■ Goal of the exercise: Print, exactly as they appear in the listing below, the lines from the line with "p.lineTo(x - 0.052, y - 0.027);" to the line with "function deck(name, x, y)", with both end lines kept.

■ Data shown:
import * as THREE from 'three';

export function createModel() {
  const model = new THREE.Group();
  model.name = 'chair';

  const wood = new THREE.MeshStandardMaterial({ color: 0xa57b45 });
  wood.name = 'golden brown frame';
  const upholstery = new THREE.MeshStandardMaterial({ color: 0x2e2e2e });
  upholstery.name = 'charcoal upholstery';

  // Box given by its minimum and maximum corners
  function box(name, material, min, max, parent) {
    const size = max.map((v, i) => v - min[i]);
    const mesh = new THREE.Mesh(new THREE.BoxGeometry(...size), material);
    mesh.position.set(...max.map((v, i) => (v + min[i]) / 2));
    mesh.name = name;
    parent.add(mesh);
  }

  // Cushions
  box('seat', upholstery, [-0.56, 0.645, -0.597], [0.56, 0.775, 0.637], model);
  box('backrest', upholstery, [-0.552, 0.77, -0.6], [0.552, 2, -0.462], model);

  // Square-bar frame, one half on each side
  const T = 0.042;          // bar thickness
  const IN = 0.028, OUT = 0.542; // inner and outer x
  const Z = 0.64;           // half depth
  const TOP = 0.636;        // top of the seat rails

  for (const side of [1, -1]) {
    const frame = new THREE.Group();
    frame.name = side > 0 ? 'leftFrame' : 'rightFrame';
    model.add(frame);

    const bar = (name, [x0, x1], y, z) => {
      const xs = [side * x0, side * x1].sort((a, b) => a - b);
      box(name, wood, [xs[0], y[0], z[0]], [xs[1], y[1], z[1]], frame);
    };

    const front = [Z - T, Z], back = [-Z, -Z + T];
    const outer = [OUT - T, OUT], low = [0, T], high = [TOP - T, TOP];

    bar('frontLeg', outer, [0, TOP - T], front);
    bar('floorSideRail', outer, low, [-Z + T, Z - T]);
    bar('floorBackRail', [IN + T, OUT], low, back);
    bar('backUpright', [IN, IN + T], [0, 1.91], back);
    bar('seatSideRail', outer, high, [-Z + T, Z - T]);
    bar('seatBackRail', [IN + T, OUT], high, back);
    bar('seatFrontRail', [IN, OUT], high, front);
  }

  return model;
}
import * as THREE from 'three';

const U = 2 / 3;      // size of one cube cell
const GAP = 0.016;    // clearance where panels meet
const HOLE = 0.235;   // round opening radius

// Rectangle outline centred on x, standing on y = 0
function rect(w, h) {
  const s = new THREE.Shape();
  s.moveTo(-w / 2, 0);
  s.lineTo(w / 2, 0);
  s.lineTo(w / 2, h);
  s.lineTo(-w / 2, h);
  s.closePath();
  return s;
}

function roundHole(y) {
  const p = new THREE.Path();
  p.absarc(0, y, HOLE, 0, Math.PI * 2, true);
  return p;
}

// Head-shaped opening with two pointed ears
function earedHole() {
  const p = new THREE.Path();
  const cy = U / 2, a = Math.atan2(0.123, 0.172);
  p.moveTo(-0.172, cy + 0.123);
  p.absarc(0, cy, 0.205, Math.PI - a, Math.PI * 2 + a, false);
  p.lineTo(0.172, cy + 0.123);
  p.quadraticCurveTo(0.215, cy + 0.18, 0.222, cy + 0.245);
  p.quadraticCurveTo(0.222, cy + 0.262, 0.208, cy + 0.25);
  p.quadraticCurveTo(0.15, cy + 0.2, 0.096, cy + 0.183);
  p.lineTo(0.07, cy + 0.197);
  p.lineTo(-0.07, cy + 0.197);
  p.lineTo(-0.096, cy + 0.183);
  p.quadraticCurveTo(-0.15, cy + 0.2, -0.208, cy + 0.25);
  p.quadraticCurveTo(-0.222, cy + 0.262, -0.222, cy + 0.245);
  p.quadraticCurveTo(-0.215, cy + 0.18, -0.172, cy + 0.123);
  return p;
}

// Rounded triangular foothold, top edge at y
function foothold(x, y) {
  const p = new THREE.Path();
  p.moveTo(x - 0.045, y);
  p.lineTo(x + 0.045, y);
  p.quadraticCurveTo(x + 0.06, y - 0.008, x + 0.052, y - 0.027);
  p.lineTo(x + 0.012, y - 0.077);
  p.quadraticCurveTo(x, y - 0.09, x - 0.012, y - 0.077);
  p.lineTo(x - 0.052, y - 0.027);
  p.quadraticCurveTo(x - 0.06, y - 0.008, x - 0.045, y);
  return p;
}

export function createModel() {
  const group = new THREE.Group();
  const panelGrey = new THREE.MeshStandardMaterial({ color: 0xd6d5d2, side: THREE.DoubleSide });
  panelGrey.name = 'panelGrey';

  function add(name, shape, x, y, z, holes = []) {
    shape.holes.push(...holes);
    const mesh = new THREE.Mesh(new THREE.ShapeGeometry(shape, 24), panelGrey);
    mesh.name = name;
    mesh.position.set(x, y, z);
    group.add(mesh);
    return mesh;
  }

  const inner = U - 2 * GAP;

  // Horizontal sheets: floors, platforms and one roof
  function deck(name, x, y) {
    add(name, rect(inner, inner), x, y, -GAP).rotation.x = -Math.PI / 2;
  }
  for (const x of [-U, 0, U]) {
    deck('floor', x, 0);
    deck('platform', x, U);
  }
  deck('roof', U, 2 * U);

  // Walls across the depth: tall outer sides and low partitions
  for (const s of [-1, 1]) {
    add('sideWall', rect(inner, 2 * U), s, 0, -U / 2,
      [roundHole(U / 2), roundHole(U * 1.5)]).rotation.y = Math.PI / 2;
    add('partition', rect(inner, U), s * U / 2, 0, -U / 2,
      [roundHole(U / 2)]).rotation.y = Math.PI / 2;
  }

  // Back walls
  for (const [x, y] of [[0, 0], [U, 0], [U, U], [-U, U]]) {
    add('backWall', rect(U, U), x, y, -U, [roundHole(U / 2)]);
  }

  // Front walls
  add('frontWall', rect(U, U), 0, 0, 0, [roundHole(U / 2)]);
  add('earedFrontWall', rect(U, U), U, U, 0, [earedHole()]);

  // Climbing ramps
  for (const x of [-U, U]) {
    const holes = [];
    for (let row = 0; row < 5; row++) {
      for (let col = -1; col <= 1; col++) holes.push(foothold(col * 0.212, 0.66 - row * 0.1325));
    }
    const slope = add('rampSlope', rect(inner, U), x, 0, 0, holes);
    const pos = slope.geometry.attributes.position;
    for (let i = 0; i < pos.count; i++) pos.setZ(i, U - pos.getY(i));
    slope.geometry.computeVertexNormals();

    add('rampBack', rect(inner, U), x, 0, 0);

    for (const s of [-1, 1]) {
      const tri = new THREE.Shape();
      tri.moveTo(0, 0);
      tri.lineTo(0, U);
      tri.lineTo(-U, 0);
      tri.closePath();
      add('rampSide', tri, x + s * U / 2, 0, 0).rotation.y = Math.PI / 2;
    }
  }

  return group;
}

■ Answer to the exercise:
  p.lineTo(x - 0.052, y - 0.027);
  p.quadraticCurveTo(x - 0.06, y - 0.008, x - 0.045, y);
  return p;
}

export function createModel() {
  const group = new THREE.Group();
  const panelGrey = new THREE.MeshStandardMaterial({ color: 0xd6d5d2, side: THREE.DoubleSide });
  panelGrey.name = 'panelGrey';

  function add(name, shape, x, y, z, holes = []) {
    shape.holes.push(...holes);
    const mesh = new THREE.Mesh(new THREE.ShapeGeometry(shape, 24), panelGrey);
    mesh.name = name;
    mesh.position.set(x, y, z);
    group.add(mesh);
    return mesh;
  }

  const inner = U - 2 * GAP;

  // Horizontal sheets: floors, platforms and one roof
  function deck(name, x, y) {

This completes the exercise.